What is behavioural finance? What behaviours prevent us from making the right investment choices? How can we improve our investment decision making?
The study of behavioural economics allows us to better understand the decisions we make. We show how behavioural finance can lead to better investment decision making. We explore the inherent biases we must overcome to achieve our long-term investment goals. And we provide six tips to improve investment decision making.
Digging deeper, we look at ‘noise’, the random and irrelevant variables that affect our decisions. And we provide lessons from four books that changed the way we think about thinking.

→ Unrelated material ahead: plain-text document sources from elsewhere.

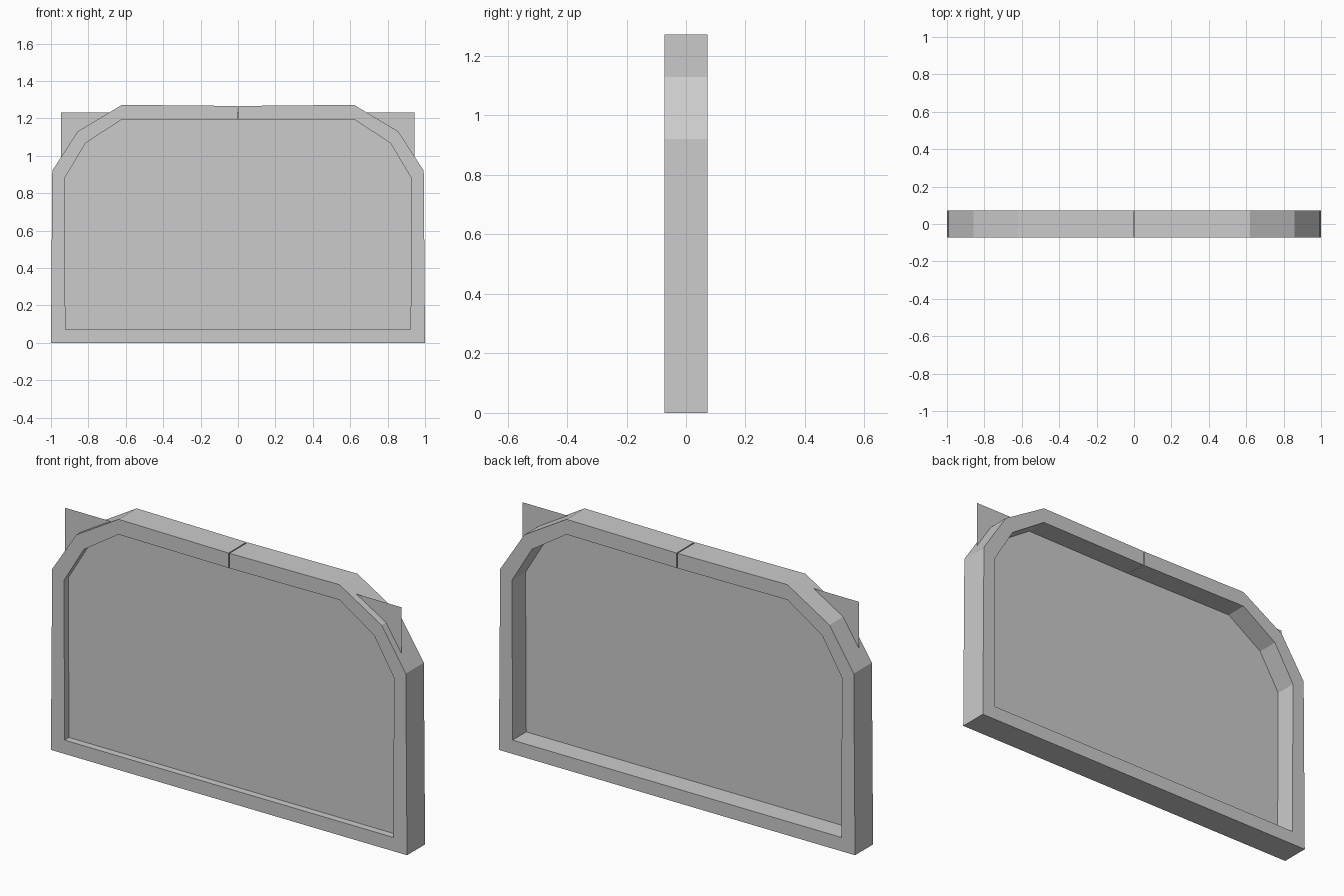
import bpy, bmesh

if "Cube" in bpy.data.objects:
    bpy.data.objects.remove(bpy.data.objects["Cube"])

DEPTH = 0.0725   # half depth of the frame
GAP = 0.003      # half width of the seam at the top centre


def make_object(name, bm):
    bmesh.ops.recalc_face_normals(bm, faces=bm.faces)
    mesh = bpy.data.meshes.new(name)
    bm.to_mesh(mesh)
    bm.free()
    ob = bpy.data.objects.new(name, mesh)
    bpy.context.collection.objects.link(ob)
    return ob


# Frame: matching outer and inner outlines for one side, seam to bottom corner
outer_half = [(GAP, 1.266), (0.62, 1.272), (0.857, 1.13), (0.993, 0.92), (1.0, 0.0)]
inner_half = [(GAP, 1.19), (0.62, 1.195), (0.815, 1.067), (0.927, 0.88), (0.923, 0.07)]


def both_sides(half):
    return half + [(-x, z) for x, z in reversed(half)]


bm = bmesh.new()
rings = []
for (ox, oz), (ix, iz) in zip(both_sides(outer_half), both_sides(inner_half)):
    rings.append([bm.verts.new(p) for p in (
        (ox, -DEPTH, oz), (ox, DEPTH, oz), (ix, DEPTH, iz), (ix, -DEPTH, iz))])
for a, b in zip(rings, rings[1:]):
    for i in range(4):
        j = (i + 1) % 4
        bm.faces.new((a[i], a[j], b[j], b[i]))
# Cap the two ends that meet at the seam
bm.faces.new(rings[0])
bm.faces.new(rings[-1])
make_object("window_frame", bm)

# Flat pane set towards the front; its square top corners poke past the frame
bm = bmesh.new()
bm.faces.new([bm.verts.new((x, -0.037, z)) for x, z in (
    (-0.947, 0.04), (0.943, 0.04), (0.943, 1.23), (-0.947, 1.23))])
make_object("window_pane", bm)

Behavioural finance aims to influence – and hopefully improve – our financial decisions. It helps us understand the gap between how we should invest and what we actually do. This ‘behavioural gap’ can come with a significant cost – sub-optimal investment performance.
An understanding of our own behaviour should be at the forefront of every decision we make. We exhibit a number of biases in our decision making. While we cannot remove these biases, we can seek to better understand them. We can build more systematic processes that prevent these biases adversely influencing the decisions we make.

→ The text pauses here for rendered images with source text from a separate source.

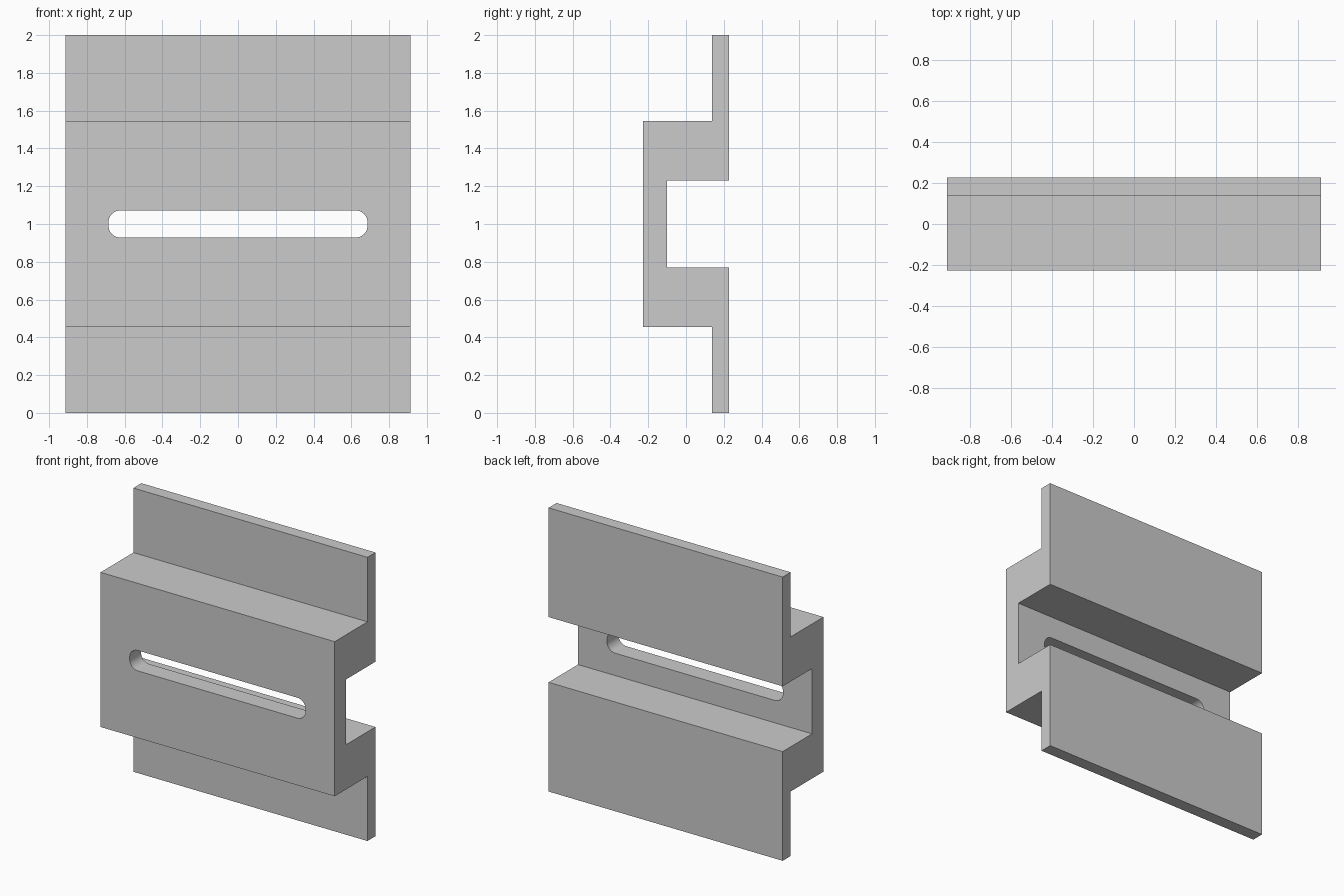
import bpy, bmesh
from math import sin, cos, pi, radians
from mathutils import Vector

if "Cube" in bpy.data.objects:
    bpy.data.objects.remove(bpy.data.objects["Cube"])


def prism(name, points, direction):
    """Extrude a closed outline along a direction."""
    bm = bmesh.new()
    face = bm.faces.new([bm.verts.new(p) for p in points])
    ext = bmesh.ops.extrude_face_region(bm, geom=[face], use_keep_orig=True)
    verts = [v for v in ext["geom"] if isinstance(v, bmesh.types.BMVert)]
    bmesh.ops.translate(bm, verts=verts, vec=Vector(direction))
    bmesh.ops.recalc_face_normals(bm, faces=bm.faces)
    mesh = bpy.data.meshes.new(name)
    bm.to_mesh(mesh)
    bm.free()
    obj = bpy.data.objects.new(name, mesh)
    bpy.context.collection.objects.link(obj)
    return obj


# Bracket: half of the hat-shaped section (y, height from middle), mirrored
W = 0.913
half = [(-0.227, 0.545), (0.138, 0.545), (0.138, 1.0),
        (0.227, 1.0), (0.227, 0.23), (-0.1, 0.23)]
section = half + [(y, -h) for y, h in reversed(half)]
bracket = prism("slotted_bracket", [(-W, y, 1 + h) for y, h in section], (2 * W, 0, 0))

# Slot: rounded rectangle cut through the front wall
SX, SZ, R, STEPS = 0.686, 0.072, 0.064, 10
slot = []
for q, (sx, sz) in enumerate([(1, 1), (-1, 1), (-1, -1), (1, -1)]):
    for i in range(STEPS + 1):
        a = (q + i / STEPS) * pi / 2
        slot.append((sx * (SX - R) + R * cos(a), -0.3, 1 + sz * (SZ - R) + R * sin(a)))
cutter = prism("slot_cutter", slot, (0, 0.3, 0))
cutter.hide_render = True

cut = bracket.modifiers.new("slot", "BOOLEAN")
cut.operation = "DIFFERENCE"
cut.solver = "EXACT"
cut.object = cutter

# Apply the cut, then smooth only the slot's rounded ends
bpy.context.view_layer.objects.active = bracket
bracket.select_set(True)
bpy.ops.object.modifier_apply(modifier=cut.name)
bpy.data.objects.remove(cutter)
bpy.ops.object.shade_smooth_by_angle(angle=radians(30))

Investors should focus on those biases that are most likely to impact their investment decisions – and those supported by robust evidence. We have developed a checklist to reduce errors from the key behaviours that affect our investment decisions – ‘MIRRORS’.
Our decisions are affected by noise; random fluctuations in irrelevant factors. This leads to inconsistent judgement. Investors can reduce the effects of noise and bias through the consistent application of simple rules.
We offer six simple steps to improve decision making; three dos and three don’ts.
- Do have a long-term investment plan.
- Do automate your saving.
- Do rebalance your portfolio.
- Don’t check your portfolio too frequently.
- Don’t make emotional decisions.
- Don’t trade! Make doing nothing the default.
These six steps seem simple but are not easy. We cannot remove our biases, or ignore the noise. Instead, we must build an investment process that helps us overcome them.
Joe Wiggins, Fund Manager
Joe completed an MSc in Behavioural Science at the London School of Economics. He was awarded the Brian Abel-Smith Prize for outstanding performance. He writes a blog on behavioural finance.